The convergence of genetic bioinformatics and nucleic acid chemistry along with sophisticated transfection systems have significantly expanded scientific and therapeutic applications of nucleic acids. The newly emerging non-coding RNAs, so called microRNAs (miRNAs), are gaining tremendous attention as regulators of a complex set of mediators affecting cell behavior. Unlike very specific siRNAs and shRNAs that regulate individual mRNAs (and hence their protein product), miRNAs appear to be regulating networks of signaling molecules that ultimately control a complex set of cellular behaviors (Nat. Rev. Drug Discov., 2017, 16: 203-222). Deregulation of miRNAs has been associated with numerous human diseases and significant attempts are now being made to deploy them in clinical settings as diagnostic and therapeutic agents. Being unable to penetrate the cell membrane on their own, a variety of transfection reagents have been used to deliver miRNAs to human cells. It has been possible to deploy the miRNAs on their own to correct the abnormal physiology or combine them with other nucleic acids (e.g., siRNA) to induce complementary effects and enhance any beneficial therapeutic effect.

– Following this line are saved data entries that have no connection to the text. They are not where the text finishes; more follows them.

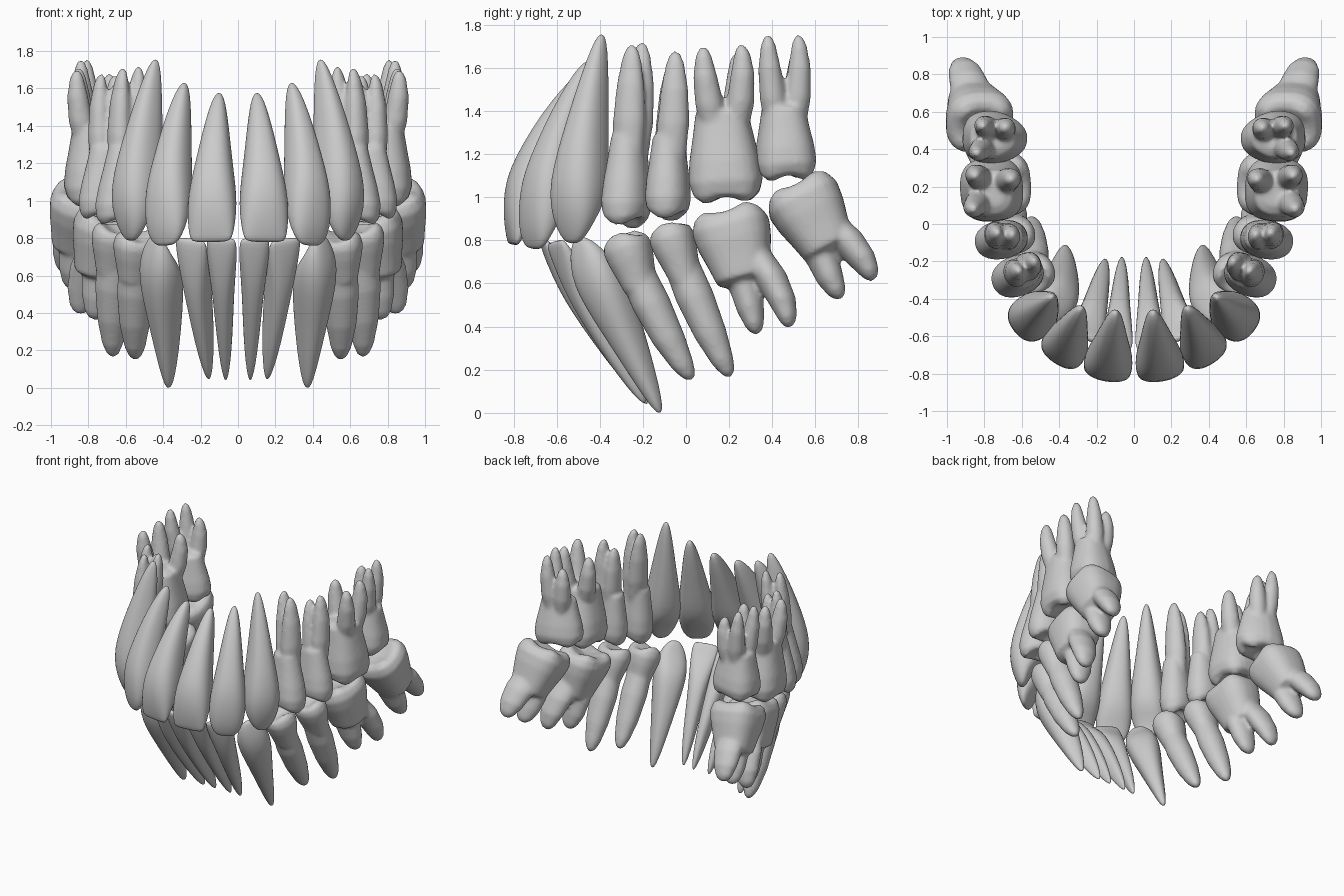
import bpy, bmesh
from math import sin, cos, pi, radians
from mathutils import Vector as V

if "Cube" in bpy.data.objects:
    bpy.data.objects.remove(bpy.data.objects["Cube"])

SEG = 24


def spow(v, e):
    return (1 if v >= 0 else -1) * abs(v) ** e


def frame(k, yaw):
    # out = facing the cheek/lip, side = along the arch
    out = V((sin(radians(yaw)), -cos(radians(yaw)), 0))
    out = (out - k * out.dot(k)).normalized()
    return out, k.cross(out).normalized()


def bezier(a, c, b, t):
    return a * (1 - t) ** 2 + c * 2 * t * (1 - t) + b * t * t


def skin(bm, rings):
    loops = [[bm.verts.new(p) for p in r] for r in rings]
    for a, b in zip(loops, loops[1:]):
        for i in range(SEG):
            j = (i + 1) % SEG
            bm.faces.new((a[i], a[j], b[j], b[i]))
    bm.faces.new(loops[0])
    bm.faces.new(loops[-1])


def finish(name, bm, voxel):
    bmesh.ops.recalc_face_normals(bm, faces=bm.faces)
    for f in bm.faces:
        f.smooth = True
    me = bpy.data.meshes.new(name)
    bm.to_mesh(me)
    bm.free()
    ob = bpy.data.objects.new(name, me)
    bpy.context.collection.objects.link(ob)
    if voxel:
        m = ob.modifiers.new("fuse", 'REMESH')
        m.mode, m.voxel_size, m.use_smooth_shade = 'VOXEL', 0.013, True
        m = ob.modifiers.new("soften", 'SMOOTH')
        m.factor, m.iterations = 0.5, 6
    else:
        ob.modifiers.new("round", 'SUBSURF').levels = 1
    m = ob.modifiers.new("other_side", 'MIRROR')
    m.use_mirror_merge = False


# Front-tooth profiles: position along tooth, width factor, depth factor
UPPER = [(0, .72, .1), (.02, .87, .22), (.12, .98, .62), (.25, 1, .92), (.38, .9, 1), (.52, .74, .9),
         (.7, .56, .74), (.88, .36, .48), (.97, .2, .26), (1, .06, .08)]
ROUNDED = [(0, .35, .1), (.025, .65, .25), (.1, .92, .6)] + UPPER[3:]
LOWER = [(0, .8, .12), (.02, .96, .28), (.1, 1, .55), (.25, .86, .9), (.4, .7, 1), (.6, .57, .9),
         (.8, .42, .65), (.95, .22, .33), (1, .06, .08)]
CANINE = [(0, .2, .1), (.03, .5, .28), (.11, .84, .65), (.22, 1, .95), (.35, .93, 1), (.5, .74, .9),
          (.7, .52, .68), (.88, .32, .42), (.97, .18, .22), (1, .06, .08)]


def front_tooth(name, prof, tip, apex, yaw, w, d, bow=0.0):
    tip, apex = V(tip), V(apex)
    out, side = frame((apex - tip).normalized(), yaw)
    mid = (tip + apex) / 2 + out * bow
    rings = []
    for t, fw, fd in prof:
        c = bezier(tip, mid, apex, t)
        ring = []
        for i in range(SEG):
            a = 2 * pi * i / SEG
            x, y = spow(cos(a), .85), spow(sin(a), .85)
            if x < 0 and .05 < t < .2:
                x *= .55            # hollow tongue side
            ring.append(c + out * x * fd * d / 2 + side * y * fw * w / 2)
        rings.append(ring)
    bm = bmesh.new()
    skin(bm, rings)
    finish(name, bm, False)


# Chewing-crown profile: position, radius factor, cusp strength
CROWN = [(.11, .08, 0), (.07, .35, .5), (0, .68, 1), (.06, .9, .5), (.22, 1, .2), (.45, .94, .1),
         (.7, .82, .1), (1, .69, 0), (1.06, .4, 0)]
ROOT = [(0, .9), (.3, 1), (.6, .85), (.85, .58), (.96, .34), (1, .1)]


def back_tooth(name, tip, neck, yaw, w, d, cusps, h, roots, rw, rd, taper=0.0):
    tip, neck = V(tip), V(neck)
    k = (neck - tip).normalized()
    out, side = frame(k, yaw)
    bm = bmesh.new()
    # crown with cusps, optionally narrower on the tongue side
    rings = []
    e = .8 if cusps == 4 else .9
    for t, r, s in CROWN:
        c = tip.lerp(neck, t)
        ring = []
        for i in range(SEG):
            a = 2 * pi * i / SEG
            q = cos(2 * a) if cusps == 2 else -cos(4 * a)
            g = r * (1 + .06 * s * q * (cusps == 4))
            narrow = 1 + taper * min(0, cos(a))
            ring.append(c + out * spow(cos(a), e) * g * d / 2
                        + side * spow(sin(a), e) * g * narrow * w / 2 - k * h * s * q)
        rings.append(ring)
    skin(bm, rings)
    # curved roots
    for apex in map(V, roots):
        span = (apex - neck).dot(k)
        lat = apex - neck - k * span
        n = len(roots)
        start = neck - k * .12 + lat * (.5 if n > 1 else .0)
        ctrl = neck + k * span * .5 + lat * (1.15 if n > 1 else .4)
        rings = []
        for t, r in ROOT:
            c = bezier(start, ctrl, apex, t)
            rings.append([c + out * cos(2 * pi * i / SEG) * r * rd
                          + side * sin(2 * pi * i / SEG) * r * rw for i in range(SEG)])
        skin(bm, rings)
    finish(name, bm, True)


# Upper front teeth
front_tooth("upper_central_incisor", UPPER, (.145, -.805, .78), (.10, -.47, 1.575), 10, .265, .24, .06)
front_tooth("upper_lateral_incisor", ROUNDED, (.39, -.71, .76), (.285, -.45, 1.63), 33, .26, .23, .05)
front_tooth("upper_canine", CANINE, (.575, -.53, .785), (.44, -.39, 1.755), 52, .26, .26, .02)
# Lower front teeth
front_tooth("lower_central_incisor", LOWER, (.09, -.665, .80), (.065, -.18, .04), 6, .165, .16, -.03)
front_tooth("lower_lateral_incisor", LOWER, (.255, -.61, .795), (.155, -.19, .045), 25, .185, .17, -.02)
front_tooth("lower_canine", CANINE, (.44, -.50, .81), (.37, -.12, 0), 48, .235, .22, -.03)

# Upper premolars and molars
back_tooth("upper_first_premolar", (.63, -.28, .88), (.595, -.265, 1.28), 68, .22, .29, 2, .022,
           [(.615, -.25, 1.71), (.53, -.205, 1.72)], .078, .062)
back_tooth("upper_second_premolar", (.715, -.085, .91), (.69, -.08, 1.28), 80, .21, .29, 2, .022,
           [(.73, -.05, 1.68), (.65, -.06, 1.63)], .075, .062)
back_tooth("upper_first_molar", (.76, .19, .985), (.765, .165, 1.40), 86, .35, .345, 4, .015,
           [(.86, .08, 1.70), (.85, .255, 1.71), (.66, .235, 1.67)], .066, .066)
back_tooth("upper_second_molar", (.74, .465, 1.09), (.755, .45, 1.42), 94, .29, .355, 4, .014,
           [(.84, .38, 1.755), (.81, .52, 1.755), (.69, .51, 1.68)], .062, .062, .35)
# Lower premolars and molars
back_tooth("lower_first_premolar", (.54, -.29, .82), (.555, -.21, .58), 68, .22, .25, 2, .02,
           [(.55, .025, .15)], .088, .098)
back_tooth("lower_second_premolar", (.65, -.085, .865), (.67, .00, .62), 80, .21, .26, 2, .016,
           [(.67, .205, .165)], .088, .098)
back_tooth("lower_first_molar", (.70, .19, .93), (.76, .27, .62), 86, .37, .34, 4, .012,
           [(.77, .33, .365), (.85, .48, .395)], .075, .105)
back_tooth("lower_second_molar", (.81, .51, 1.05), (.87, .665, .76), 95, .36, .37, 4, .01,
           [(.89, .72, .53), (.925, .87, .615)], .075, .105)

Human chronic myeloid leukemia K562 cells (drug-resistant K562-IMR phenotype) are passaged in 75 cm2 flasks and used at the exponential phase for transfection experiments described below.